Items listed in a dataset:
■ ■ ■ ■ ■
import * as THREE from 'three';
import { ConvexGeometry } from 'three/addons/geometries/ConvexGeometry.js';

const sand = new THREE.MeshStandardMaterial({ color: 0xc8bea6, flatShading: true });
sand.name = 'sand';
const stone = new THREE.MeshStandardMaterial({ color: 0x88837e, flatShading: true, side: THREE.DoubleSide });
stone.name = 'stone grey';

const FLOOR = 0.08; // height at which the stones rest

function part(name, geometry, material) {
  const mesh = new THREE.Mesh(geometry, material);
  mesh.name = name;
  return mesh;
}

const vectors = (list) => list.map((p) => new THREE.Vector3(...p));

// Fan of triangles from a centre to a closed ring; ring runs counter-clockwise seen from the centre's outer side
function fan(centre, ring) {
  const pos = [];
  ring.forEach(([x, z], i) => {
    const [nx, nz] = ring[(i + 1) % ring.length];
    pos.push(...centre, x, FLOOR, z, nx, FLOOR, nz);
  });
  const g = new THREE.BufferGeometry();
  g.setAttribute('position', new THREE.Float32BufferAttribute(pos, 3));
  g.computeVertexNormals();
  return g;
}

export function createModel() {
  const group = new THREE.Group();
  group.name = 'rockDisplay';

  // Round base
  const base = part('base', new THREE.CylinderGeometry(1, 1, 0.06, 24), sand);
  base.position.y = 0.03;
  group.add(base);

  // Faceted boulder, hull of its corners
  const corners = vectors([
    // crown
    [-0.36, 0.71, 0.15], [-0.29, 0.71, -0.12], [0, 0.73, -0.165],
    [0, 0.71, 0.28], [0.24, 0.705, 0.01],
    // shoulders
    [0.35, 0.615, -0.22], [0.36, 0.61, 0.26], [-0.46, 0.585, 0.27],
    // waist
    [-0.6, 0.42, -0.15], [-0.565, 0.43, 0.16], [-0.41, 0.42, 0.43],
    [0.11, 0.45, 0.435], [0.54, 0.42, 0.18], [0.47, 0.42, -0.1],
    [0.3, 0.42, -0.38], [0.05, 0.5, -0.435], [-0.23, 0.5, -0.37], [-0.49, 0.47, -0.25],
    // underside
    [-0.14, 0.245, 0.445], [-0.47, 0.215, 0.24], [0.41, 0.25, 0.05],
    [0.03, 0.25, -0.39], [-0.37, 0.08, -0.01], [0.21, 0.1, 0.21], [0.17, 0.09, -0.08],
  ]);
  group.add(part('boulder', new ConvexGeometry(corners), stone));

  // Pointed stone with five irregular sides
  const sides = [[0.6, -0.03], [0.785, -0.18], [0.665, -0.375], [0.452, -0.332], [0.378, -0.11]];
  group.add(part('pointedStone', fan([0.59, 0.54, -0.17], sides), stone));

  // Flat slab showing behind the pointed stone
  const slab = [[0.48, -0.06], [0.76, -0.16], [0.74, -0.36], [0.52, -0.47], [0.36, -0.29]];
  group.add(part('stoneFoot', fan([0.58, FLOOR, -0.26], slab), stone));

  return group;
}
■ ■ ■ ■ ■
Your reply should consist of the records, duplicated exactly.

import * as THREE from 'three';
import { ConvexGeometry } from 'three/addons/geometries/ConvexGeometry.js';

const sand = new THREE.MeshStandardMaterial({ color: 0xc8bea6, flatShading: true });
sand.name = 'sand';
const stone = new THREE.MeshStandardMaterial({ color: 0x88837e, flatShading: true, side: THREE.DoubleSide });
stone.name = 'stone grey';

const FLOOR = 0.08; // height at which the stones rest

function part(name, geometry, material) {
  const mesh = new THREE.Mesh(geometry, material);
  mesh.name = name;
  return mesh;
}

const vectors = (list) => list.map((p) => new THREE.Vector3(...p));

// Fan of triangles from a centre to a closed ring; ring runs counter-clockwise seen from the centre's outer side
function fan(centre, ring) {
  const pos = [];
  ring.forEach(([x, z], i) => {
    const [nx, nz] = ring[(i + 1) % ring.length];
    pos.push(...centre, x, FLOOR, z, nx, FLOOR, nz);
  });
  const g = new THREE.BufferGeometry();
  g.setAttribute('position', new THREE.Float32BufferAttribute(pos, 3));
  g.computeVertexNormals();
  return g;
}

export function createModel() {
  const group = new THREE.Group();
  group.name = 'rockDisplay';

  // Round base
  const base = part('base', new THREE.CylinderGeometry(1, 1, 0.06, 24), sand);
  base.position.y = 0.03;
  group.add(base);

  // Faceted boulder, hull of its corners
  const corners = vectors([
    // crown
    [-0.36, 0.71, 0.15], [-0.29, 0.71, -0.12], [0, 0.73, -0.165],
    [0, 0.71, 0.28], [0.24, 0.705, 0.01],
    // shoulders
    [0.35, 0.615, -0.22], [0.36, 0.61, 0.26], [-0.46, 0.585, 0.27],
    // waist
    [-0.6, 0.42, -0.15], [-0.565, 0.43, 0.16], [-0.41, 0.42, 0.43],
    [0.11, 0.45, 0.435], [0.54, 0.42, 0.18], [0.47, 0.42, -0.1],
    [0.3, 0.42, -0.38], [0.05, 0.5, -0.435], [-0.23, 0.5, -0.37], [-0.49, 0.47, -0.25],
    // underside
    [-0.14, 0.245, 0.445], [-0.47, 0.215, 0.24], [0.41, 0.25, 0.05],
    [0.03, 0.25, -0.39], [-0.37, 0.08, -0.01], [0.21, 0.1, 0.21], [0.17, 0.09, -0.08],
  ]);
  group.add(part('boulder', new ConvexGeometry(corners), stone));

  // Pointed stone with five irregular sides
  const sides = [[0.6, -0.03], [0.785, -0.18], [0.665, -0.375], [0.452, -0.332], [0.378, -0.11]];
  group.add(part('pointedStone', fan([0.59, 0.54, -0.17], sides), stone));

  // Flat slab showing behind the pointed stone
  const slab = [[0.48, -0.06], [0.76, -0.16], [0.74, -0.36], [0.52, -0.47], [0.36, -0.29]];
  group.add(part('stoneFoot', fan([0.58, FLOOR, -0.26], slab), stone));

  return group;
}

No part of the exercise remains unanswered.